It is important to stress that there are no "magic bullets" in asset protection, and there is no instant solution. Setting up an asset protection plan -- whether it be partnerships, offshore trusts, domestic trusts, or some combination, requires expert advice.
Preparing your asset protection plan
One of the best ways to protect yourself is to have professionals prepare an asset protection plan in advance of any problems. In the process of doing so, many people are discovering that they can eliminate most income taxes through the proper use of family limited partnerships, offshore trusts, corporations, and annuities.
Creating an asset protection plan is not expensive, and provides a great deal of assurance that you and your family will have the benefit of the money you have built up through years of work. Asset protection plans are a relatively new area of law, prepared by lawyers who specialize in protecting what you own instead of in suing people.
Asset protection is different from traditional retirement or estate planning. It is the systematic and integrated protection of your family and business from risk.
Most financial planning is intended to help you establish wealth so you can retire, and pass on as much of that wealth as possible to your family after death.
Asset protection plans include estate plans but are intended to also help you keep your wealth while you are living. They often involve legal structures such as family limited partnerships, children's trusts, exempt assets, offshore trust arrangements and living trusts.
Asset protection plans are fully legal. It is not something for people who might want to avoid the law or their responsibilities. The law is clear as to what is permissible and what is not. Asset protection simply gives protection against unfair lawsuits and gives a level playing field to operate from.
The goal is to structure the plan so you never have to misrepresent yourself or worry about the legality of the plan.
The family limited partnership approach can be used in conjunction with the corporation strategy mentioned in the previous chapter, by having the family limited partnership own the corporation.
About the Author
For twenty years Adam Starchild has been writing books about these subjects, and they are published by a variety of publishers.
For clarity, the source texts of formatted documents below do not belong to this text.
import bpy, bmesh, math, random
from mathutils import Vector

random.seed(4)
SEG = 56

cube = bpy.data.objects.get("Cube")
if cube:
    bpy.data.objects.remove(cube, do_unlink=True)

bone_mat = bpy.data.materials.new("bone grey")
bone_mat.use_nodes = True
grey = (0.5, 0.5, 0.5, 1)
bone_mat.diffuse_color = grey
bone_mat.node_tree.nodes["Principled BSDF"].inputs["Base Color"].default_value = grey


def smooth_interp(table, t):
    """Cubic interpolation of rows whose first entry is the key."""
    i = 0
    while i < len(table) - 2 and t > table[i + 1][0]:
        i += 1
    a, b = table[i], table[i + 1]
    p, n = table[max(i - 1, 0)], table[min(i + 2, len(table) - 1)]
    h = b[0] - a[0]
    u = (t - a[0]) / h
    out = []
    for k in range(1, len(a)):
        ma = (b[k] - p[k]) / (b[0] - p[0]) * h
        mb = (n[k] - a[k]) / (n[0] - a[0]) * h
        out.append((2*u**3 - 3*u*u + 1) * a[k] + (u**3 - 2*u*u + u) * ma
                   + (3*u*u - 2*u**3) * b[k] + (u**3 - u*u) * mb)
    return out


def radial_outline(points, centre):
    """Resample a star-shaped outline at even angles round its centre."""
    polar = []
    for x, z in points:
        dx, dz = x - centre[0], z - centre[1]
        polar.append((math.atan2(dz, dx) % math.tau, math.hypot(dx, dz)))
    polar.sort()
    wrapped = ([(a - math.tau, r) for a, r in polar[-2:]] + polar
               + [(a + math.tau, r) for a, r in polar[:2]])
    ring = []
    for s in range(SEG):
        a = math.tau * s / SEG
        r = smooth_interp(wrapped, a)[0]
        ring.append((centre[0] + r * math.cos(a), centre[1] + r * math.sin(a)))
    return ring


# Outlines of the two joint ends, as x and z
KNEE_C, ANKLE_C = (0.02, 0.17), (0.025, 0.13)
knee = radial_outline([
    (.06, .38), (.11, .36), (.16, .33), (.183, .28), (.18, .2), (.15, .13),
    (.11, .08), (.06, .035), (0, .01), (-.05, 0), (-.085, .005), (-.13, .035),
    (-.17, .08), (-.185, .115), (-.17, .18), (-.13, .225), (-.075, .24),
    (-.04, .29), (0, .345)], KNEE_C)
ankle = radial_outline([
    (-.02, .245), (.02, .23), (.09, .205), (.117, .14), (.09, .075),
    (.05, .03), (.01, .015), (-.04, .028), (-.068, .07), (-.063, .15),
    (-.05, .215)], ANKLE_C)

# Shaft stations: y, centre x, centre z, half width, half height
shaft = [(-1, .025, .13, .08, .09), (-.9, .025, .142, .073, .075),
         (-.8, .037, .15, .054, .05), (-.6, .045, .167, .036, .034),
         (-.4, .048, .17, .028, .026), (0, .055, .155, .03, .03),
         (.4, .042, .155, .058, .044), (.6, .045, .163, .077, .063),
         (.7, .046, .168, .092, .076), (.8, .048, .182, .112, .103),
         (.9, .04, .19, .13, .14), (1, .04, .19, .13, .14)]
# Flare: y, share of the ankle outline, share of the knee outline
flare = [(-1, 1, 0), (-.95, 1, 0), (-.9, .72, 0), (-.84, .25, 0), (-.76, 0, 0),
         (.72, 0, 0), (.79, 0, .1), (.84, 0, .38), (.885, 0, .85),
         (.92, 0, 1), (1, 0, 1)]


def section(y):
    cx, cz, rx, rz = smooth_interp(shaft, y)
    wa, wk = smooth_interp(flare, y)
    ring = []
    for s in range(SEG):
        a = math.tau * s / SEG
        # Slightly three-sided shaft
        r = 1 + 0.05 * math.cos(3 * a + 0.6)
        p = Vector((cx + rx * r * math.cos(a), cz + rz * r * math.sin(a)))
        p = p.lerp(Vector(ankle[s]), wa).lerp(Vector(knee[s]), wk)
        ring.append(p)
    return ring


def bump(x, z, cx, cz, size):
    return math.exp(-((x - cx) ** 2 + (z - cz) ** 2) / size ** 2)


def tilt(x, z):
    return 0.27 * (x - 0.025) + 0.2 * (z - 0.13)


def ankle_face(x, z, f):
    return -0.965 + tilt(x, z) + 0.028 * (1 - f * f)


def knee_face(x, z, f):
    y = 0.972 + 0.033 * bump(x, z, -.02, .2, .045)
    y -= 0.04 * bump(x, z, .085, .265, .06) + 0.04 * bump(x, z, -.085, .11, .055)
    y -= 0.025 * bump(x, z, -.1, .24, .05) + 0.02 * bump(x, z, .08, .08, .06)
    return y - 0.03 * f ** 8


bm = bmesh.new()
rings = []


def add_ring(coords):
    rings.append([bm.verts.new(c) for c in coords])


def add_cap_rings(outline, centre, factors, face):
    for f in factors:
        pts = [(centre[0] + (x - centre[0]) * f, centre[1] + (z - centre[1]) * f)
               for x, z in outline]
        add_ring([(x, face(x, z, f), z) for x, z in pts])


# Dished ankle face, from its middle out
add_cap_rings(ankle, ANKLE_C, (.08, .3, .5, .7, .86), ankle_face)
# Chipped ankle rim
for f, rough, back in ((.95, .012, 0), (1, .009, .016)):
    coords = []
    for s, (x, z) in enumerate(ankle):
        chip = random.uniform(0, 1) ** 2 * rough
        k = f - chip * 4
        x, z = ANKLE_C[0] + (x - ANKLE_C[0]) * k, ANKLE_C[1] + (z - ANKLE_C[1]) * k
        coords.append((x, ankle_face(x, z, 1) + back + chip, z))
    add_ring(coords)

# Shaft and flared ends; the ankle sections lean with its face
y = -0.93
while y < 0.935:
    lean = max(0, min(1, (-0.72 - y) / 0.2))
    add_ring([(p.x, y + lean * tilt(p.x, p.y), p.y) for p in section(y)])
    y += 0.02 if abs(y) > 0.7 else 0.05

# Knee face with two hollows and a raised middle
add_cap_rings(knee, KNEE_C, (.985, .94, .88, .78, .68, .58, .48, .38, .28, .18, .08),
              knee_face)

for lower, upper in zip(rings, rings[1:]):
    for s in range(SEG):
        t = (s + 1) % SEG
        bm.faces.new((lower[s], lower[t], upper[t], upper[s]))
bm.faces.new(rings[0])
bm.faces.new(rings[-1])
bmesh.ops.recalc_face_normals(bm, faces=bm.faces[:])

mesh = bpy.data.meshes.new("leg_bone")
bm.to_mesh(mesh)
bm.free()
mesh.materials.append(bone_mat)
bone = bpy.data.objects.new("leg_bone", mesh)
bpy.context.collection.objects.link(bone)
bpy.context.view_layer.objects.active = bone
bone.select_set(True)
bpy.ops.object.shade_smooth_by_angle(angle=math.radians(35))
For more information on asset protection, see Asset Protection & Becoming Judgment Proof.
Copyright © 1995 by Adam Starchild
The Investor's Library has reprinted this copyrighted article with the permission of the author.